I was intrigued by, yet unsure whether or not I would enjoy reading The great house by Nicole Krauss. Intrigued, because I read this postby Dovegreyreader which really piqued my interest with its thoughts about desks, but unsure because I seemed to be one of a very small minority who had not been grabbed by her earlier book The history of love. And also unsure, because comments on my post about another Orange longlisted title, The memory of love, wich I had struggled through due to its literary, extremely descriptive style had suggested that this might be similar.
In the end, I liked this book. I liked the way that a single piece of furniture, a desk, connects seemingly four disparate people and their stories. And the way that this focus provides a vehicle for looking at people's personal lives. Nadia, a novelist living in New York, who comes to acquire the desk from a poet named Daniel. Aaron and his Dov in Israel suffering from communication problems. Arnold, in England, examining the life of his wife Lotte, who is also a novelist. Izzy and her brother Yoav and their father George who collects furniture.
The prose is lyrical at times and it drew me in rather than turning me off as the Memory of love did, but I didn't love it or enjoy it as much as some of the other Oranges that I've read this year. My favourite parts were the bits set in Oxford, because I knew the places being described.
Many thanks to Penguin for sending me this copy to read, in the best tradition of sharing, I'm passing it onto a colleague and then to my Mum, both of whom are excited to have a chance to read it.

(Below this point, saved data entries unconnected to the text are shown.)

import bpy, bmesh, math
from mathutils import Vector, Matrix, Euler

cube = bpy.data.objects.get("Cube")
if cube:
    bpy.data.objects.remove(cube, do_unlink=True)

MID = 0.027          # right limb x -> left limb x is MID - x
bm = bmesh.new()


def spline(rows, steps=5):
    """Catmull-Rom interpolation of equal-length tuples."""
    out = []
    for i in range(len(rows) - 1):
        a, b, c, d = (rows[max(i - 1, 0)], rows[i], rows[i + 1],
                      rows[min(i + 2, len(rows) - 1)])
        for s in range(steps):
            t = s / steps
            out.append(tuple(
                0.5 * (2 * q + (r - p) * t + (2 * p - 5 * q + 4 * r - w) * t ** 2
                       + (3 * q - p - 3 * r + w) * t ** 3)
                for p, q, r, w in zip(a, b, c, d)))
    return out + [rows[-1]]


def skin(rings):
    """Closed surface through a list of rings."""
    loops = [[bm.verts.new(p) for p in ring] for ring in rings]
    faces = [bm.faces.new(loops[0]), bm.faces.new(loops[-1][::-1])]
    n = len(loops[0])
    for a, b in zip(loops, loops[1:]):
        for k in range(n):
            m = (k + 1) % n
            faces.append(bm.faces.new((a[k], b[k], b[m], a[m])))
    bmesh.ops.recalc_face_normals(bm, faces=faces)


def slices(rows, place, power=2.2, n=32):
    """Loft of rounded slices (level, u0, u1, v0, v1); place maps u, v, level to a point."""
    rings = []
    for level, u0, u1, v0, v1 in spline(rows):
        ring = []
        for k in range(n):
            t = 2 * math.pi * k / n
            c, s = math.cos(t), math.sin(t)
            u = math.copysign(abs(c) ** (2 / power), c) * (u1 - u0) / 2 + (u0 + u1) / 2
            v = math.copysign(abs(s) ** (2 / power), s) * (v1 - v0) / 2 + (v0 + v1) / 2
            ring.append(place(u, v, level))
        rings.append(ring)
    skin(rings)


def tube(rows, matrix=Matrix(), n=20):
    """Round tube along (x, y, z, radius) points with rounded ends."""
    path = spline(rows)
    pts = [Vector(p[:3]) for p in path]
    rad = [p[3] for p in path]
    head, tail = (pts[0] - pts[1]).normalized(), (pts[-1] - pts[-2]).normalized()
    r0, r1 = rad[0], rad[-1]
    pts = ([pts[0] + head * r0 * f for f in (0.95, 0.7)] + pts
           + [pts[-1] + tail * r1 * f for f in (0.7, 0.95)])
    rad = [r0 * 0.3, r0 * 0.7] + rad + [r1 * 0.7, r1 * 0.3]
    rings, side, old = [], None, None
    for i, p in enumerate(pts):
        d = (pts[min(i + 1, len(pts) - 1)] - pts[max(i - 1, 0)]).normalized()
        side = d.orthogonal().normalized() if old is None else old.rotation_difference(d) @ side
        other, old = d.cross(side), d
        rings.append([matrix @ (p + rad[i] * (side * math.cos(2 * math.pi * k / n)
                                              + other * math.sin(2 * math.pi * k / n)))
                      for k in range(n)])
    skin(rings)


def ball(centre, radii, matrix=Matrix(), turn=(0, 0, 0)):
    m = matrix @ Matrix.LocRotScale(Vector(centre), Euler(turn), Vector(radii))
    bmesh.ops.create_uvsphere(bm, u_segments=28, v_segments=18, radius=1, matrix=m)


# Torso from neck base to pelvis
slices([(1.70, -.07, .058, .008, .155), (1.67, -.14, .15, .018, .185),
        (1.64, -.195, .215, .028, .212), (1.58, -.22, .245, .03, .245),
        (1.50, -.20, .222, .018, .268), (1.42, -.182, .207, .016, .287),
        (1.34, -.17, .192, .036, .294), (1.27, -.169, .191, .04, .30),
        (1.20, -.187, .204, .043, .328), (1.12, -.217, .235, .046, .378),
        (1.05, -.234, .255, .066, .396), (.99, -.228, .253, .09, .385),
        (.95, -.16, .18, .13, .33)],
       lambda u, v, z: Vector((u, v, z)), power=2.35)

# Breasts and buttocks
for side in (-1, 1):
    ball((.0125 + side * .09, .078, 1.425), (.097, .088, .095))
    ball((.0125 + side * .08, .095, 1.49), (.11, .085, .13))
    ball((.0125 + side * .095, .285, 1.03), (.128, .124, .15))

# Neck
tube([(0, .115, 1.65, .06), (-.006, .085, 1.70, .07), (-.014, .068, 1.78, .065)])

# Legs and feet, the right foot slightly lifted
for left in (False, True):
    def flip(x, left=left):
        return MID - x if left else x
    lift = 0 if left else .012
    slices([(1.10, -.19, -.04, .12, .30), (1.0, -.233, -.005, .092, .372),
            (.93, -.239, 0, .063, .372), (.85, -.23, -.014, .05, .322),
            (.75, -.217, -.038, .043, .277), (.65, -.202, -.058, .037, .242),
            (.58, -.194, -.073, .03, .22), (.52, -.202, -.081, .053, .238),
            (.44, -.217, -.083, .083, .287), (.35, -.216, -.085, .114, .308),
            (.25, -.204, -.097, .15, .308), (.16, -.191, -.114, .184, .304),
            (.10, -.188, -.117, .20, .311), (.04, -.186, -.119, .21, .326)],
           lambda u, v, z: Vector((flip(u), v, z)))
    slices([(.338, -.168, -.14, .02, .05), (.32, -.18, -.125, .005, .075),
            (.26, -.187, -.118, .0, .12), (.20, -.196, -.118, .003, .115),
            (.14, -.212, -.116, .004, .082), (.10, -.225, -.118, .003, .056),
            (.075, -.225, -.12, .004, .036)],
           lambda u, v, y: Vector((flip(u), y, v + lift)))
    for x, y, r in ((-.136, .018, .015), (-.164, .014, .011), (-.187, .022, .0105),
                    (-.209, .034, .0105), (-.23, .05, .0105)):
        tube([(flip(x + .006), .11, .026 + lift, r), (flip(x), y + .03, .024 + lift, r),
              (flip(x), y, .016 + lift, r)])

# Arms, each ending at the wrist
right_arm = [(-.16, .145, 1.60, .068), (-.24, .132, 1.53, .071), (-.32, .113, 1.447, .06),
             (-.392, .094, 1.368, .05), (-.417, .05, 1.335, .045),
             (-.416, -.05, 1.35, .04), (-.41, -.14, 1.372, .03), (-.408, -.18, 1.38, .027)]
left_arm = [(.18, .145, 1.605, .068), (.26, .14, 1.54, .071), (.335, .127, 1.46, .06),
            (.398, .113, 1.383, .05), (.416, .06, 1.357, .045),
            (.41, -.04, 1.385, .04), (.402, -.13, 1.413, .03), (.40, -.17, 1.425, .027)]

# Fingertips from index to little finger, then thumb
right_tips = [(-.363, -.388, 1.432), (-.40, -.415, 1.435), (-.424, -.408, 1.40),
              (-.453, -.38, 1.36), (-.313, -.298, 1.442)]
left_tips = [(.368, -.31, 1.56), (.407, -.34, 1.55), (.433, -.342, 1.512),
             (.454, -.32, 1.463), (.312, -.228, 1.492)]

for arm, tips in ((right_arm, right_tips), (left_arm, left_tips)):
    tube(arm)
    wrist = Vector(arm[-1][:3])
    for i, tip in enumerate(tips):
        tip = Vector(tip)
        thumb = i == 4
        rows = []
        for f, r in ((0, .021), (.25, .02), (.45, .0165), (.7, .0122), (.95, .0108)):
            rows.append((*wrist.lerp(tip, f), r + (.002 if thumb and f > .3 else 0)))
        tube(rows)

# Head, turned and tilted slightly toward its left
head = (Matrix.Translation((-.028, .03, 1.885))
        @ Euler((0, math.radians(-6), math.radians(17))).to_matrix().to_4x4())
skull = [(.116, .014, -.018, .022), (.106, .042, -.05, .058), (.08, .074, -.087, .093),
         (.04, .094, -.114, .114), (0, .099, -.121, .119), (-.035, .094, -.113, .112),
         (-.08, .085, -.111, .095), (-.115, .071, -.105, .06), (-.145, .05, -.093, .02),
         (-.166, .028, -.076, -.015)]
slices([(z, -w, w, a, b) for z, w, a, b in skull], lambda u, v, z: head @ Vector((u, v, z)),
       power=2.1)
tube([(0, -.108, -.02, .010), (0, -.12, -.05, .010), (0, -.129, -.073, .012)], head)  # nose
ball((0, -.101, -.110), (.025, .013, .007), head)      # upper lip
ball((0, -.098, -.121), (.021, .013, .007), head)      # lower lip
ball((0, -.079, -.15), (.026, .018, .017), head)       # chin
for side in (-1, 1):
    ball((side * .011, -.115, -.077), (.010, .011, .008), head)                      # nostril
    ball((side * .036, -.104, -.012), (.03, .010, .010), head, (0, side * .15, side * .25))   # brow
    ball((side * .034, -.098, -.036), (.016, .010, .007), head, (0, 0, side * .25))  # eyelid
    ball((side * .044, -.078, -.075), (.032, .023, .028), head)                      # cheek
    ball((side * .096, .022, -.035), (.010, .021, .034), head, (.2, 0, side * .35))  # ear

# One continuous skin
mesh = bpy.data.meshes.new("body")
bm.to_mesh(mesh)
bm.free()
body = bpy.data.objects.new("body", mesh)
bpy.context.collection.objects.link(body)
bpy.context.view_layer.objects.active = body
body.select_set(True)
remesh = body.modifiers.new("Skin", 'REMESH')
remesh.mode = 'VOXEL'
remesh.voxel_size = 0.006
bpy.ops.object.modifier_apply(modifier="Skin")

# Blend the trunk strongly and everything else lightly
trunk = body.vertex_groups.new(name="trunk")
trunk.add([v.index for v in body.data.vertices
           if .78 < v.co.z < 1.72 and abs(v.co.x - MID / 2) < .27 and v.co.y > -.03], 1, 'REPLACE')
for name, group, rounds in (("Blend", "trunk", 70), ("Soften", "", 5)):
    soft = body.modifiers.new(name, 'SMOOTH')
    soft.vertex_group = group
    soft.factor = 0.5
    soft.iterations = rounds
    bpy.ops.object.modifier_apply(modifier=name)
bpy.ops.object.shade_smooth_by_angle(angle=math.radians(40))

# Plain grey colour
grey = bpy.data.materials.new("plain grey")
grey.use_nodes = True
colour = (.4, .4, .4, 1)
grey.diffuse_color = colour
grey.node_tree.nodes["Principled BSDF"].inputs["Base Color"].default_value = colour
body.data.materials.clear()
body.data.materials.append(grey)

I love books, baking and my boyfriend, and love to write about the first two. I particular love "forgotten" books, books brought out of obscurity by republication and those still languishing in obscurity. I'm currently reading my way through all of the Virago Modern Classics, but taking in other books along the way.